    How does lack of maintenance cause a turbo, injection pump, transfer pump, fuel shut off solenoid etc to fail? The pull in part of the shut off coil failed an internal wire failure, how is that poor maintenance? You change oil, filters, grease and wash them off. Our rigs are pressure washed off at end of season. Once salt is on a piece of steel you always have a rust problem. In our state the roads are white with salt from beginning of winter till spring and several rains. The gas trucks have had spark plugs be so corroded that the head required removal to get out the plugs UNDER WARRANTY.

    The tranny lines and heat exchanger are on an 11 yr old truck. Imagine an 11 yr old snow plow truck that had been out in every snow sense 93 having rust on it.

    Oil changes 11 quarts for diesel 6 for gas. Diesel oil filters 2 times the price of gas engine oil filters, diesel fuel filter costs more than gas filter, diesel fuel costs more than gasoline and the engine cost $4,200 more than a gas engine. Gas truck gets 14 mpg and diesel gets 18mpg. Do the math. Diesel costs more. Also you have to factor in the cost of replacing the upper and lower ball joints in a diesel sooner as the engine weight is more.

    I was told that diesel was cheaper to operate. The book keeper showed me different. I own and operate 3 diesel engines and gas rigs also. If we need the HP we get an engine that produces it.

    Dave
     
  19. c.t. lawn care

    c.t. lawn care Senior Member
    Messages: 147

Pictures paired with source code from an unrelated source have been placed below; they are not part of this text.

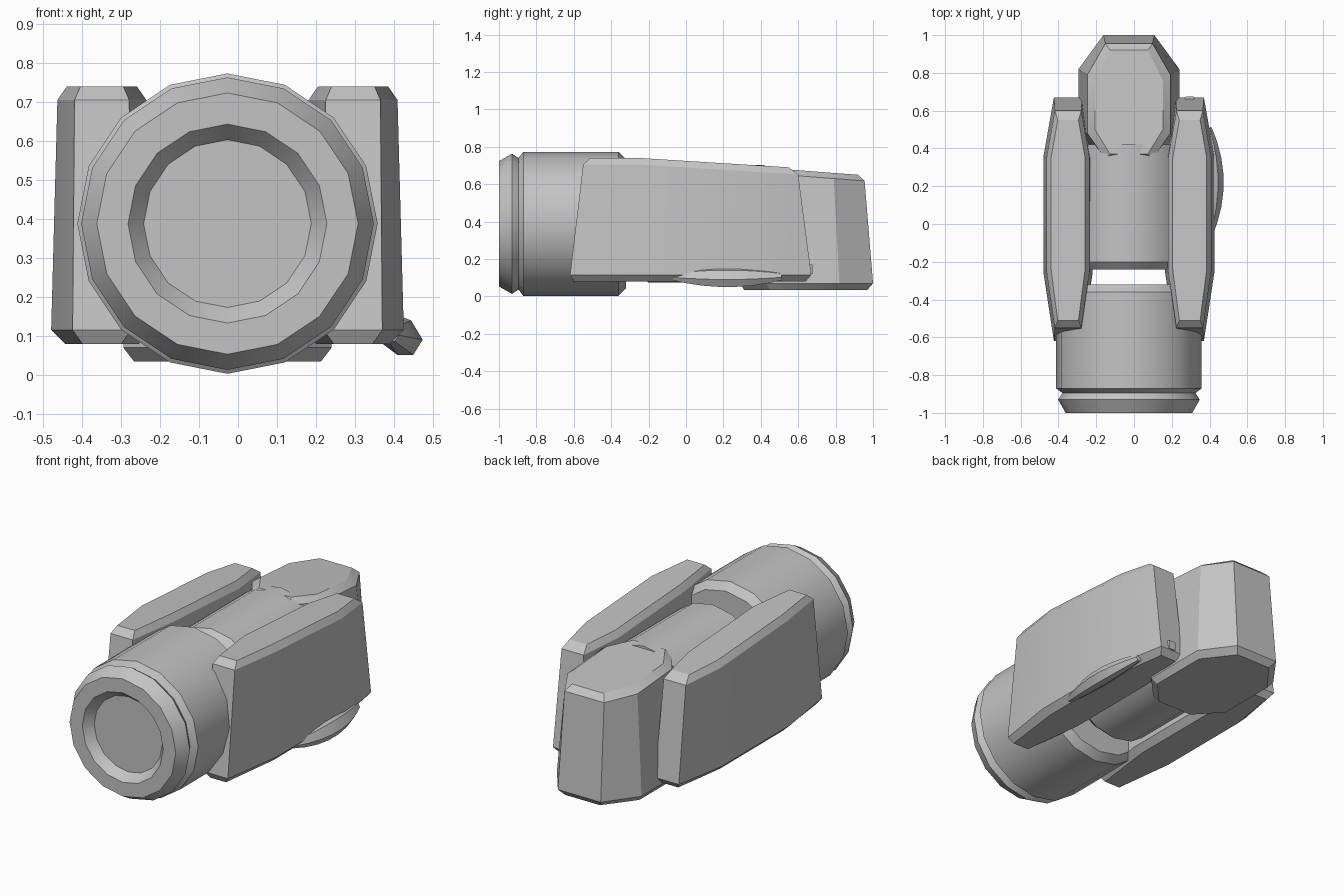
import bpy, bmesh, math

CX, CZ = -0.027, 0.388   # shared centre line

cube = bpy.data.objects.get("Cube")
if cube:
    bpy.data.objects.remove(cube, do_unlink=True)

grey = bpy.data.materials.new("plain grey")
grey.use_nodes = True
COLOUR = (0.55, 0.55, 0.55, 1)
grey.diffuse_color = COLOUR
grey.node_tree.nodes["Principled BSDF"].inputs["Base Color"].default_value = COLOUR


def loft(name, rings, angle=30):
    """Skin a row of closed rings and cap both ends."""
    bm = bmesh.new()
    rows = [[bm.verts.new(p) for p in ring] for ring in rings]
    for a, b in zip(rows, rows[1:]):
        for i in range(len(a)):
            j = (i + 1) % len(a)
            bm.faces.new((a[i], a[j], b[j], b[i]))
    bm.faces.new(rows[0])
    bm.faces.new(rows[-1])
    bmesh.ops.recalc_face_normals(bm, faces=bm.faces)
    mesh = bpy.data.meshes.new(name)
    bm.to_mesh(mesh)
    bm.free()
    mesh.materials.append(grey)
    ob = bpy.data.objects.new(name, mesh)
    bpy.context.collection.objects.link(ob)
    bpy.ops.object.select_all(action="DESELECT")
    ob.select_set(True)
    bpy.context.view_layer.objects.active = ob
    bpy.ops.object.shade_smooth_by_angle(angle=math.radians(angle))
    return ob


def lathe(name, profile, sides=16):
    """Turn (y, radius) pairs about the centre line."""
    turn = [2 * math.pi * i / sides for i in range(sides)]
    return loft(name, [[(CX + r * math.sin(t), y, CZ + r * math.cos(t)) for t in turn]
                       for y, r in profile])


def octagon(cx, half, end, front, front_mid, back_mid, back, height):
    """Long octagon in plan; height is a function of y."""
    side = [(end, front), (half, front_mid), (half, back_mid), (end, back)]
    plan = [(cx + x, y) for x, y in side] + [(cx - x, y) for x, y in reversed(side)]
    return [(x, y, height(y)) for x, y in plan]


def level(z):
    return lambda y: z


# Barrel with lip, groove and recessed front
lathe("barrel", [(-0.95, 0.215), (-1.0, 0.255), (-1.0, 0.335), (-0.93, 0.375),
                 (-0.895, 0.352), (-0.87, 0.385), (-0.36, 0.385), (-0.32, 0.345)])

# Inner cylinder behind the barrel
lathe("inner_cylinder", [(-0.24, 0.28), (-0.2, 0.315), (0.42, 0.315)])


# Side panels, mirrored about the centre line
def panel_top(drop):
    return lambda y: 0.74 - drop - 0.0625 * max(0, y + 0.25)


for name, side in (("left_panel", 1), ("right_panel", -1)):
    px = CX + side * 0.322
    loft(name, [
        octagon(px, 0.095, 0.05, -0.6, -0.24, 0.33, 0.64, level(0.08)),
        octagon(px, 0.13, 0.075, -0.62, -0.26, 0.36, 0.67, level(0.115)),
        octagon(px, 0.114, 0.07, -0.55, -0.25, 0.35, 0.6, panel_top(0.035)),
        octagon(px, 0.09, 0.055, -0.51, -0.24, 0.35, 0.55, panel_top(0))])


# Rear block
def block_top(drop):
    return lambda y: 0.72 - drop - 0.076 * y


loft("rear_block", [
    octagon(CX, 0.24, 0.11, 0.31, 0.45, 0.8, 0.97, level(0.035)),
    octagon(CX, 0.267, 0.135, 0.29, 0.43, 0.82, 1.0, level(0.07)),
    octagon(CX, 0.22, 0.125, 0.345, 0.48, 0.79, 0.955, block_top(0.03)),
    octagon(CX, 0.18, 0.1, 0.37, 0.5, 0.76, 0.92, block_top(0))])

# Curved fin under the left panel
section = [(0, -0.03), (0.04, -0.06), (0.08, -0.06), (0.105, -0.02), (0.075, 0.03), (0.05, 0.04)]
stations = [-1, -0.75, -0.45, -0.15, 0.15, 0.45, 0.75, 1]
loft("curved_fin", [[(0.37 + x * (1 - 0.6 * t * t), 0.22 + 0.29 * t, 0.11 + z * (1 - 0.6 * t * t))
                     for x, z in section] for t in stations])

# Small nub at the back of the left panel
loft("rear_nub", [octagon(0.295, 0.03, 0.02, 0.6, 0.63, 0.65, 0.675, level(z))
                  for z in (0.12, 0.17)])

    Hey i depreciate those of you that are helping me with my question. I dont care to much for the arguing about the gas v's diesel. I just wanted a question answered... so those of you that cant answerer my question dont post a reply. Thanks.
     
  20. justme-

    justme- 2000 Club Member
    Messages: 2,138

    Hmm, trying to make friends I see- good idea.

    Any engine will overheat if it doesn;t get enough cooling. My Chevy has a 4 row core instead of the stock 2 row- no overheating. The Dodge (diesel) hits about 195 before the t-stat opens with the plow on (and half the grill blocked for airflow) then the giant radiator drains is back down to almost nothing until I am about half way through the route then it only drains it down to about 175 degrees. Haven;t overheated yet- don;t expect to but you have to watch the guage anyway. twice this year the guage has run up to about 200 and stayed there for a few seconds longer than it should have so I will be flushing the cooling system and replacing th tstat this spring. The normal range on mine is up to like 215 so it's well within "normal" range for the truck just a little above what is normal for my specific truck. Most Diesel's have adequate cooling systems that overheating is not a problem as opposed to gas engines. The whole fundemantal theory of thermodynamics and operational theory of how the 2 engines designs work dictates both the need for better cooling for the diesel and the resultant that Gas engines are more prone to overheating.
    That better?